I spent five hours restoring and resetting and restoring iTouch after iTouch after iTouch, and another hour and a half this morning. Eventually they were all working, but the amount of effort and Google searches to get them working seemed far too difficult.
This evening I sat down to write a couple of blog articles on my home PC. As I logged in my anti-virus program alerted that I had two apps installed which were critically out of date and must be installed. One of them was no problem. The other one was Java.
Java. Apparently it’s used to run a billion or so devices including washing machines and cars (according to the installation screen which I’ve seen a few times this evening). So why is it so hard to install on a PC? I am reasonably technical, but I had to download the installer three times and wander all around sun.com and java.com to actually install the thing.
So there I was, well actually, here I am, forty minutes after sitting at my PC and I haven’t actually done anything productive, just updating apps.
All programs could learn a few things from Google Chrome. It automatically updates itself. It can be configured to provide the same experience across numerous computers (including remembering passwords, etc.) And when I open Chrome, I’ve set it up so that it opens with the same websites as when it closed down.

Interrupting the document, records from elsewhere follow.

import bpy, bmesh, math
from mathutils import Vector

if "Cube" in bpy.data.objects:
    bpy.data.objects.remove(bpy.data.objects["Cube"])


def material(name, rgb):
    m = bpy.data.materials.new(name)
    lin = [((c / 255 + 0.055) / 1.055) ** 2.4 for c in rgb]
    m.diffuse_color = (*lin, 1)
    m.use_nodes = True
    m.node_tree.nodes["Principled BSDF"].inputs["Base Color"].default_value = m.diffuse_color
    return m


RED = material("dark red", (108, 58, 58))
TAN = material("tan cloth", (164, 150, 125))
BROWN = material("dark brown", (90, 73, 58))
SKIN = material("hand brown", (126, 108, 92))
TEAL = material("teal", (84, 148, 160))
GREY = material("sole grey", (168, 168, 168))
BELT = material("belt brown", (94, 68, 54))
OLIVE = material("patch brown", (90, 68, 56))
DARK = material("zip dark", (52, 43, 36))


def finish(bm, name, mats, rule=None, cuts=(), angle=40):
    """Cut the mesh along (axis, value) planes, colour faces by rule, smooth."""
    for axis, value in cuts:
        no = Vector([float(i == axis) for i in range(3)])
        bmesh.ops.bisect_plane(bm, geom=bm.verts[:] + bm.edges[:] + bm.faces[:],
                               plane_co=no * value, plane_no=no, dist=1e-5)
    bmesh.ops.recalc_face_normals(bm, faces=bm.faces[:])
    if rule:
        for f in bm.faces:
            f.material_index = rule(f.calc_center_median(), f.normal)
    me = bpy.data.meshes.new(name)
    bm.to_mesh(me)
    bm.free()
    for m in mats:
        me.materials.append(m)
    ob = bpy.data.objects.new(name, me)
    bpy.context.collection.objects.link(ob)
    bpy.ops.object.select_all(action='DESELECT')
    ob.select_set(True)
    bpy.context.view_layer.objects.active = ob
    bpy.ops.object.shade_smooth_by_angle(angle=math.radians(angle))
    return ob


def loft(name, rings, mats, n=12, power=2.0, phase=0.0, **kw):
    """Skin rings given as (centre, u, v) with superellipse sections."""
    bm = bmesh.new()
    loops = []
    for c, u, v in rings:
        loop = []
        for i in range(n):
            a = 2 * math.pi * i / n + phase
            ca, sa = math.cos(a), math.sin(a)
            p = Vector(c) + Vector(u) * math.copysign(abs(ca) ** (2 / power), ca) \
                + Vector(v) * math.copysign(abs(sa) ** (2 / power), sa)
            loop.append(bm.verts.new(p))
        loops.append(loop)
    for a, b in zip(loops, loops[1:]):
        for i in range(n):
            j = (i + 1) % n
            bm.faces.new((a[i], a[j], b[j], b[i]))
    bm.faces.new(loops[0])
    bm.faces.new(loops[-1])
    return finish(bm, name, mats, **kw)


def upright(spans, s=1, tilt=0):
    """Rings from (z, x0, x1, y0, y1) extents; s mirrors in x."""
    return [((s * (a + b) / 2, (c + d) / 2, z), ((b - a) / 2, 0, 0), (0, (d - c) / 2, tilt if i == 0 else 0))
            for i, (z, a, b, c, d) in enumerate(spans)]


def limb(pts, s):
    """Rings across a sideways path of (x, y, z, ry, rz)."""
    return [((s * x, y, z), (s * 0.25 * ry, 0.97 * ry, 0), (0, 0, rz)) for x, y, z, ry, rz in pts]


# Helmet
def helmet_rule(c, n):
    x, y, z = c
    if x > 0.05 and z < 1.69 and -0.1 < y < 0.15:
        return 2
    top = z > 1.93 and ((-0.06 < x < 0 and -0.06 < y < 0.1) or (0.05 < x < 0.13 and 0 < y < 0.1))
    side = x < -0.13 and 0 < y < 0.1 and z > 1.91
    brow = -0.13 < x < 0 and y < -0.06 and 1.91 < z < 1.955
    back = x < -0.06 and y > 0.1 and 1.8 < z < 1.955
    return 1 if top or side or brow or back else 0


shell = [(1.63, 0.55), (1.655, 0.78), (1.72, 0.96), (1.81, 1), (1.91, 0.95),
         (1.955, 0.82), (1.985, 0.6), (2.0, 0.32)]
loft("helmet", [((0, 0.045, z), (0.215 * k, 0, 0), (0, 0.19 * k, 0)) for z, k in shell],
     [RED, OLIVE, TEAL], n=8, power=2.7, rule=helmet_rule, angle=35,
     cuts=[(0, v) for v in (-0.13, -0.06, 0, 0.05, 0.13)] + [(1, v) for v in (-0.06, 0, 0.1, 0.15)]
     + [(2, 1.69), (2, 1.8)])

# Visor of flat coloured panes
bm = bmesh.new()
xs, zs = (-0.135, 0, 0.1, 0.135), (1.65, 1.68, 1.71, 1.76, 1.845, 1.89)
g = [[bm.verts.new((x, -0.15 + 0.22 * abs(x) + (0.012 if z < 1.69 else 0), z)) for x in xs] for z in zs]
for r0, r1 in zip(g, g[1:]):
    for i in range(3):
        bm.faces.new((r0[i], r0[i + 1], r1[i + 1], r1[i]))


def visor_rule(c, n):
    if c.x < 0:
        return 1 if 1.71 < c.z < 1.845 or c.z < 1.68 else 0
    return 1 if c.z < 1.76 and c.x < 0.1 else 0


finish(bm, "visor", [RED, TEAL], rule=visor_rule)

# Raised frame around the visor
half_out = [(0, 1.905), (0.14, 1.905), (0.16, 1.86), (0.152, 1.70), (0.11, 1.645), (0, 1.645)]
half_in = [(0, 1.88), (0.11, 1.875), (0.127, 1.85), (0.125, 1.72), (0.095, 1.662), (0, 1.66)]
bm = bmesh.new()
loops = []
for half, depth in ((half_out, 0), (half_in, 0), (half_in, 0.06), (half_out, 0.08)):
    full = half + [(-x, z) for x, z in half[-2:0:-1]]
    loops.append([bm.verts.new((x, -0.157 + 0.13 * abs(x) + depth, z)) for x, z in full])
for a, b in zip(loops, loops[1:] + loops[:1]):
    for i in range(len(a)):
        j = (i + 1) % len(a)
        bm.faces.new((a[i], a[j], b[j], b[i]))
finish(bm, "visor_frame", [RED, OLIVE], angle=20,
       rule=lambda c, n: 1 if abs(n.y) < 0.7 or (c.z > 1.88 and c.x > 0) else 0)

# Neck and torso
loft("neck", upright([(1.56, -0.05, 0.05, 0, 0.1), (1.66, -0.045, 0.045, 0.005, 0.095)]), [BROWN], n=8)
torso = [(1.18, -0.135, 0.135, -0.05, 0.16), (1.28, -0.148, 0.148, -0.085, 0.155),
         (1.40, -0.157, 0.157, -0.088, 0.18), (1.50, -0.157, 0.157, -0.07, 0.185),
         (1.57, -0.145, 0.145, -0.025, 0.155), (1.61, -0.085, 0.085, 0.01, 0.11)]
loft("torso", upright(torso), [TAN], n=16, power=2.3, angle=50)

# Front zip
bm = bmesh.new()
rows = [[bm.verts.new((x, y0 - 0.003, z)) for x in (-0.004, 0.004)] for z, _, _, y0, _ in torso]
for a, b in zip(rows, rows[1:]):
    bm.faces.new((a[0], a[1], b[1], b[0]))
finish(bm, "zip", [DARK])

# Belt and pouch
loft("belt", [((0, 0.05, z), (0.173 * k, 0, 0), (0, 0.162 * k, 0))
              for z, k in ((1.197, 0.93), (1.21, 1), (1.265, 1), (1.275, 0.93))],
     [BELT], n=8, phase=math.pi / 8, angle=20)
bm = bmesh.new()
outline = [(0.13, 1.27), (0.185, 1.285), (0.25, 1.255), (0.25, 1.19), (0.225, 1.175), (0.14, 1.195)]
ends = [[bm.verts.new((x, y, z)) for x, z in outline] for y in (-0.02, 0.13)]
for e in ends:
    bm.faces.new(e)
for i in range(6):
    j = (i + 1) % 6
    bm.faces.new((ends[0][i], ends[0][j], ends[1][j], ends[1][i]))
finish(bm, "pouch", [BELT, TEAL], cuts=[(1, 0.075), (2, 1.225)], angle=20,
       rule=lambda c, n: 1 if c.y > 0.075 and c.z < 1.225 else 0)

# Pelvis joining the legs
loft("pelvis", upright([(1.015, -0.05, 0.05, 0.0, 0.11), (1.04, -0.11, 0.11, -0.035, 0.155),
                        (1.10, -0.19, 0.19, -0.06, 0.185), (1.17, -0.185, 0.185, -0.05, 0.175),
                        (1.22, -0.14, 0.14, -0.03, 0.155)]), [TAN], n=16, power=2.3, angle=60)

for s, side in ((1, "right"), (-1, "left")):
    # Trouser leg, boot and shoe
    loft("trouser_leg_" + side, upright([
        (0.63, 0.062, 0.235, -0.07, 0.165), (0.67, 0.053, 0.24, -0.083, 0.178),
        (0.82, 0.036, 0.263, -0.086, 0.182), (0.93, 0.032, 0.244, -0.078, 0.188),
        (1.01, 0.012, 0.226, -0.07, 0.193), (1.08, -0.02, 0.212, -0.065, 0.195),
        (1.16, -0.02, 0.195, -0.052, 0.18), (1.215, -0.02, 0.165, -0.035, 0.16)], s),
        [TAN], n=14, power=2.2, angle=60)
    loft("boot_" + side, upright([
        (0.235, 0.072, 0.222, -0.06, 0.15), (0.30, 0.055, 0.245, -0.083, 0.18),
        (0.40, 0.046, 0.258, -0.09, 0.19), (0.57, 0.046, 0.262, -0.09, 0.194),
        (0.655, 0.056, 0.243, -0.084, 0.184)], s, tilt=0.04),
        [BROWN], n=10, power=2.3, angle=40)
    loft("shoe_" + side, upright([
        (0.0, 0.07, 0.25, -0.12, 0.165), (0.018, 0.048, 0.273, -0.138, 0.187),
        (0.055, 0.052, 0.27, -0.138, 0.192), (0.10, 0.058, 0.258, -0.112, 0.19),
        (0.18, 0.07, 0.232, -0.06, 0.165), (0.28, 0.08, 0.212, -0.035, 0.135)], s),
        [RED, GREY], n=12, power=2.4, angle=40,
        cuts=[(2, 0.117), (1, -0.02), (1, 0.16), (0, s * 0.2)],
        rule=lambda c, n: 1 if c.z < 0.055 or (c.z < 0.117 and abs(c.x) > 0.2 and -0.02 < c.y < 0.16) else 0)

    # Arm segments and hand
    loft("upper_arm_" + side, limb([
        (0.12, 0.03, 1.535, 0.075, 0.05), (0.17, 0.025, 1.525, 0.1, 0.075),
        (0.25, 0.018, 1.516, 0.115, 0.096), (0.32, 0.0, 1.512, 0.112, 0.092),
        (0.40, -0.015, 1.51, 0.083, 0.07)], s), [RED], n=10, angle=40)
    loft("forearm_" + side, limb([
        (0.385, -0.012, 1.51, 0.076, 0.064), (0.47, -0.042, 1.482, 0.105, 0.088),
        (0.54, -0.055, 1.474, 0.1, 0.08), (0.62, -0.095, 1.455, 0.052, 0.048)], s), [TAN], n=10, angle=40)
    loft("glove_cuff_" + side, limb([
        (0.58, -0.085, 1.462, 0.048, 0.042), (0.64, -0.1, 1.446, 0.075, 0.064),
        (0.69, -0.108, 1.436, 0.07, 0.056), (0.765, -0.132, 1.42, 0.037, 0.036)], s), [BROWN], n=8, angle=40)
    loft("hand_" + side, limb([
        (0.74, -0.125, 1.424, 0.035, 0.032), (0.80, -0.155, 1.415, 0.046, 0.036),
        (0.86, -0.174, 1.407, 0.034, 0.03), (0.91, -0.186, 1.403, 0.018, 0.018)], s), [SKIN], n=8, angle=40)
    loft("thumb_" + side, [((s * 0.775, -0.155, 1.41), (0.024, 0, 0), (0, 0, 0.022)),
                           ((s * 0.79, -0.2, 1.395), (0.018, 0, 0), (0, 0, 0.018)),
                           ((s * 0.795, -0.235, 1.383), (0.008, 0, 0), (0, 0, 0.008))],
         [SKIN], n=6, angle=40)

If you’re designing a PC app at the moment, take a look at Google Chrome’s user experience. Especially from the updating and troubleshooting point of view.